PROBLEM: Keep every line of the data below that has the string "hypot" and present those lines.

EXERCISE INPUTS:
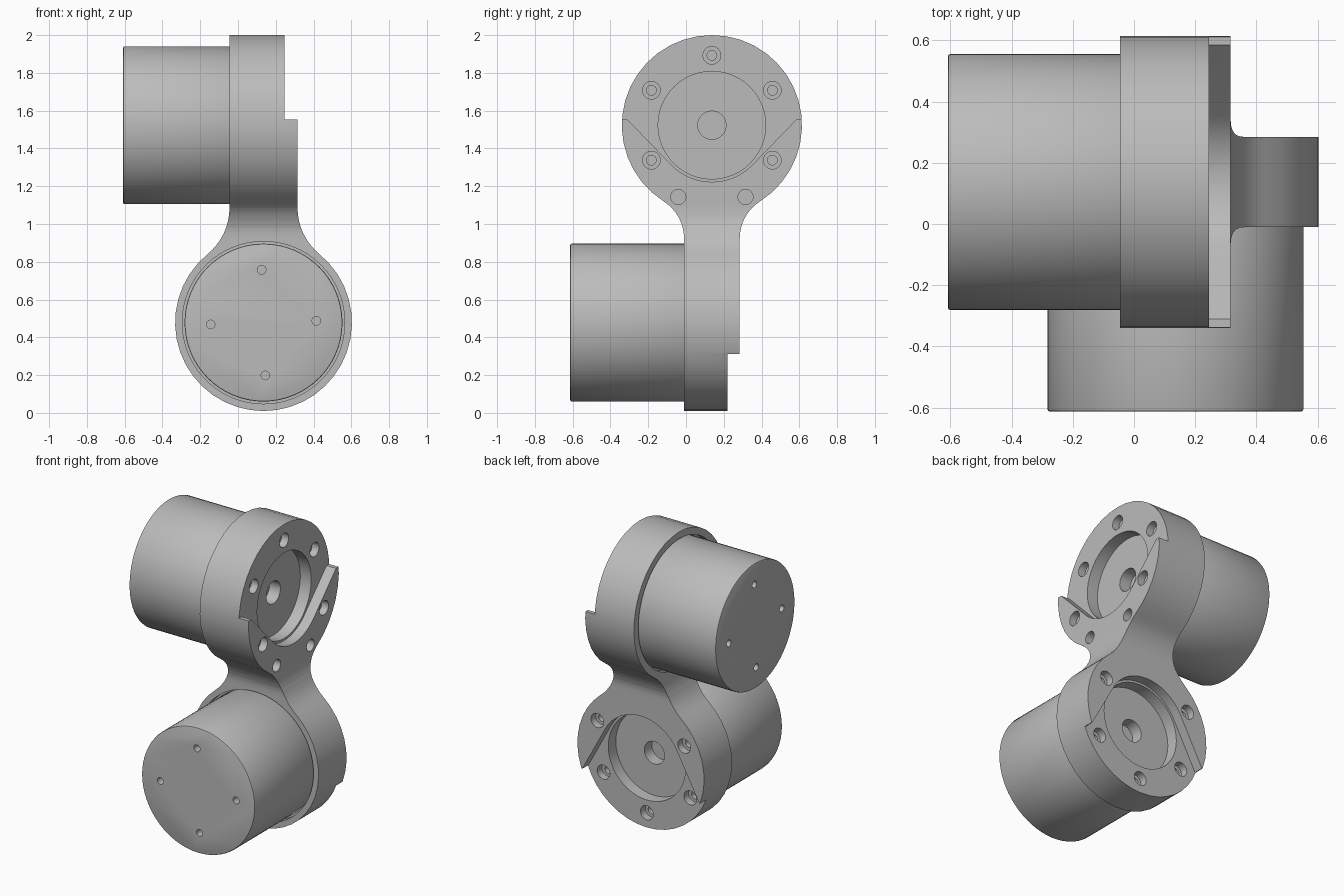
import bpy, bmesh
from math import sin, cos, pi, atan2, acos, sqrt, hypot, radians

if "Cube" in bpy.data.objects:
    bpy.data.objects.remove(bpy.data.objects["Cube"])

grey = bpy.data.materials.new("machined grey")
grey.use_nodes = True
grey.diffuse_color = (0.5, 0.5, 0.5, 1)
grey.node_tree.nodes["Principled BSDF"].inputs["Base Color"].default_value = (0.5, 0.5, 0.5, 1)

CX, CY = 0.135, 0.137
Z_UP, Z_LOW = 1.523, 0.478


# Two crossed frames: a = across, b = away from the neck, t = along the motor axis
def upper(a, b, t):
    return (t, CY + a, Z_UP + b)


def lower(a, b, t):
    return (CX + a, t, Z_LOW - b)


def arc(r, start, end, n, ca=0.0, cb=0.0):
    steps = [start + (end - start) * i / n for i in range(n + 1)]
    return [(ca + r * cos(s), cb + r * sin(s)) for s in steps]


def prism(name, frame, outline, t0, t1):
    """Extrude a closed outline along the axis of a frame."""
    bm = bmesh.new()
    face = bm.faces.new([bm.verts.new(frame(a, b, t0)) for a, b in outline])
    ext = bmesh.ops.extrude_face_region(bm, geom=[face])
    shift = [q - p for p, q in zip(frame(0, 0, t0), frame(0, 0, t1))]
    bmesh.ops.translate(bm, vec=shift,
                        verts=[v for v in ext["geom"] if isinstance(v, bmesh.types.BMVert)])
    bmesh.ops.recalc_face_normals(bm, faces=bm.faces)
    mesh = bpy.data.meshes.new(name)
    bm.to_mesh(mesh)
    bm.free()
    mesh.materials.append(grey)
    obj = bpy.data.objects.new(name, mesh)
    bpy.context.collection.objects.link(obj)
    return obj


def cylinder(name, frame, r, t0, t1, a=0.0, b=0.0, n=24):
    return prism(name, frame, arc(r, 0, 2 * pi, n, a, b)[:-1], t0, t1)


def activate(obj):
    bpy.ops.object.select_all(action='DESELECT')
    obj.select_set(True)
    bpy.context.view_layer.objects.active = obj


def boolean(obj, tool, operation='DIFFERENCE'):
    mod = obj.modifiers.new("boolean", 'BOOLEAN')
    mod.operation = operation
    mod.solver = 'EXACT'
    mod.object = tool
    activate(obj)
    bpy.ops.object.modifier_apply(modifier=mod.name)
    bpy.data.objects.remove(tool)


def drill(obj, frame, r, t0, t1, a=0.0, b=0.0, n=24):
    boolean(obj, cylinder("drill", frame, r, t0, t1, a, b, n))


def paddle(radius, half, fillet):
    """Disc outline blended by fillets into a long straight neck."""
    c = half + fillet
    v = sqrt((radius + fillet) ** 2 - c ** 2)
    th = atan2(-v, c)
    right = [(half, -1.6)] + arc(fillet, pi, pi + th, 8, c, -v)
    left = [(-a, b) for a, b in reversed(right)]
    return right + arc(radius, th, pi - th, 32)[1:-1] + left


def lip_cut(r, corner, flat):
    """Area outside the raised lip: an arc, two tangent lines and level ends."""
    phi = atan2(flat, corner) - acos(r / hypot(corner, flat))
    ends = [(-corner, flat), (-0.7, flat), (-0.7, 0.7), (0.7, 0.7), (0.7, flat), (corner, flat)]
    return arc(r, phi, -pi - phi, 16) + ends


# Bracket body: two paddles at right angles, intersected
bracket = prism("bracket", upper, paddle(0.477, 0.1475, 0.232), -1, 1)
boolean(bracket, prism("crossing", lower, paddle(0.468, 0.18, 0.32), -1, 1), 'INTERSECT')

# frame, back, face, raised lip, motor end, lip height, lip corner
ENDS = [("upper", upper, -0.045, 0.245, 0.315, -0.608, 0.03, 0.447),
        ("lower", lower, -0.010, 0.220, 0.285, -0.613, 0.167, 0.432)]

for name, frame, back, face, lip, motor_end, flat, corner in ENDS:
    # Stepped face, round recess, shaft hole and motor seat
    boolean(bracket, prism("lip_cutter", frame, lip_cut(0.3, corner, flat), face, 0.8))
    drill(bracket, frame, 0.285, face - 0.08, face + 0.2, n=48)
    drill(bracket, frame, 0.075, face - 0.16, face + 0.2)
    drill(bracket, frame, 0.43, back - 0.3, back + 0.04, n=64)

    # Counterbored screw holes
    for deg in (90, 30, 150, -30, -150):
        a, b = 0.37 * cos(radians(deg)), 0.37 * sin(radians(deg))
        top = face if b > 0 else lip
        drill(bracket, frame, 0.047, top - 0.05, top + 0.1, a, b)
        drill(bracket, frame, 0.026, top - 0.12, top + 0.1, a, b, 16)

    # Motor can with softened rims and four mounting holes in its end
    motor = cylinder(name + "_motor", frame, 0.418, motor_end, back + 0.05, n=64)
    bevel = motor.modifiers.new("rim", 'BEVEL')
    bevel.width = 0.008
    bevel.segments = 2
    bevel.limit_method = 'ANGLE'
    bevel.angle_limit = radians(60)
    activate(motor)
    bpy.ops.object.modifier_apply(modifier=bevel.name)
    for k in range(4):
        s = radians(88 + 90 * k)
        drill(motor, frame, 0.023, motor_end - 0.1, motor_end + 0.05,
              0.28 * cos(s), 0.28 * sin(s), 16)
    bpy.ops.object.shade_smooth_by_angle(angle=radians(30))

# Two extra neck holes on the upper face
for side in (-1, 1):
    drill(bracket, upper, 0.04, 0.235, 0.4, side * 0.178, -0.38)

activate(bracket)
bpy.ops.object.shade_smooth_by_angle(angle=radians(30))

RESPONSE FOR THIS EXERCISE:
from math import sin, cos, pi, atan2, acos, sqrt, hypot, radians
    phi = atan2(flat, corner) - acos(r / hypot(corner, flat))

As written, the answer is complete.